▸ **Directions for this task**:
Below is a block of entries; repeat all of it exactly but omit the pictures.

▸ **Data listing**:

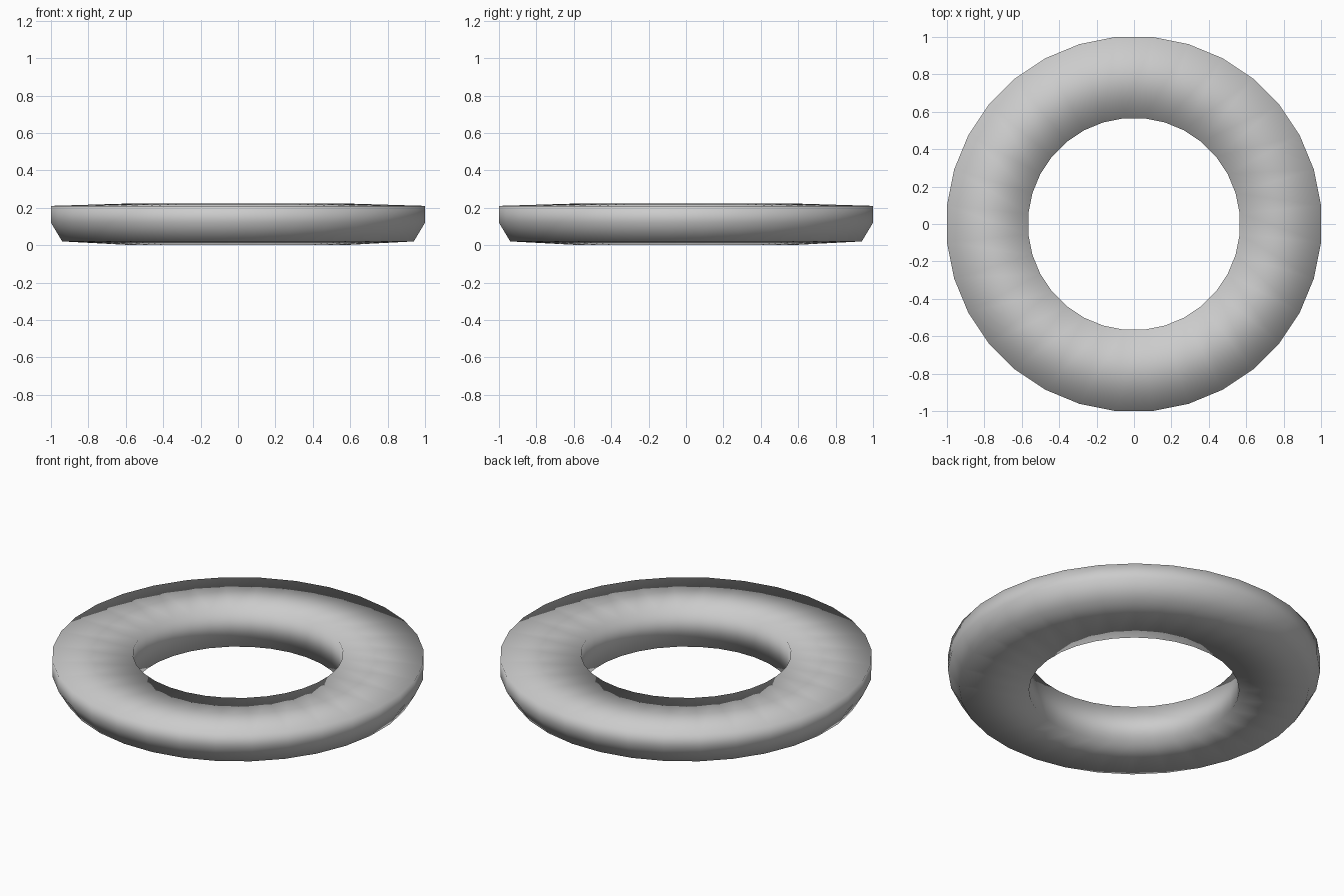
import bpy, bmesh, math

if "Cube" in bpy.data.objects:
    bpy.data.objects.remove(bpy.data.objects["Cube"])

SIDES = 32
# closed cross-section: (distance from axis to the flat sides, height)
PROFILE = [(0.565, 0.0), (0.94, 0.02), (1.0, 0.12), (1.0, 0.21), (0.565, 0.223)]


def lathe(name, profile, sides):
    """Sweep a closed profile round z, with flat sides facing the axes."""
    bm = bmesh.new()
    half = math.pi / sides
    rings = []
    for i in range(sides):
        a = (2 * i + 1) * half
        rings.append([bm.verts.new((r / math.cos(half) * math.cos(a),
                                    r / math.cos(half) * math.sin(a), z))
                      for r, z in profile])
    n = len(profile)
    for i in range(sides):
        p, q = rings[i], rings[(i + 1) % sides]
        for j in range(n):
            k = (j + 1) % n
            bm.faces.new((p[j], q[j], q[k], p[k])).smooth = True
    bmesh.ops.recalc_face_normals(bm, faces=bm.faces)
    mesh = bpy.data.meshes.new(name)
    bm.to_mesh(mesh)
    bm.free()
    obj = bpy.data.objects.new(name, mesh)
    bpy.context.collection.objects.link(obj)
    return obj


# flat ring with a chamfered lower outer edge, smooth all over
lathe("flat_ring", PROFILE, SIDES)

▸ **Written reply**:
import bpy, bmesh, math

if "Cube" in bpy.data.objects:
    bpy.data.objects.remove(bpy.data.objects["Cube"])

SIDES = 32
# closed cross-section: (distance from axis to the flat sides, height)
PROFILE = [(0.565, 0.0), (0.94, 0.02), (1.0, 0.12), (1.0, 0.21), (0.565, 0.223)]


def lathe(name, profile, sides):
    """Sweep a closed profile round z, with flat sides facing the axes."""
    bm = bmesh.new()
    half = math.pi / sides
    rings = []
    for i in range(sides):
        a = (2 * i + 1) * half
        rings.append([bm.verts.new((r / math.cos(half) * math.cos(a),
                                    r / math.cos(half) * math.sin(a), z))
                      for r, z in profile])
    n = len(profile)
    for i in range(sides):
        p, q = rings[i], rings[(i + 1) % sides]
        for j in range(n):
            k = (j + 1) % n
            bm.faces.new((p[j], q[j], q[k], p[k])).smooth = True
    bmesh.ops.recalc_face_normals(bm, faces=bm.faces)
    mesh = bpy.data.meshes.new(name)
    bm.to_mesh(mesh)
    bm.free()
    obj = bpy.data.objects.new(name, mesh)
    bpy.context.collection.objects.link(obj)
    return obj


# flat ring with a chamfered lower outer edge, smooth all over
lathe("flat_ring", PROFILE, SIDES)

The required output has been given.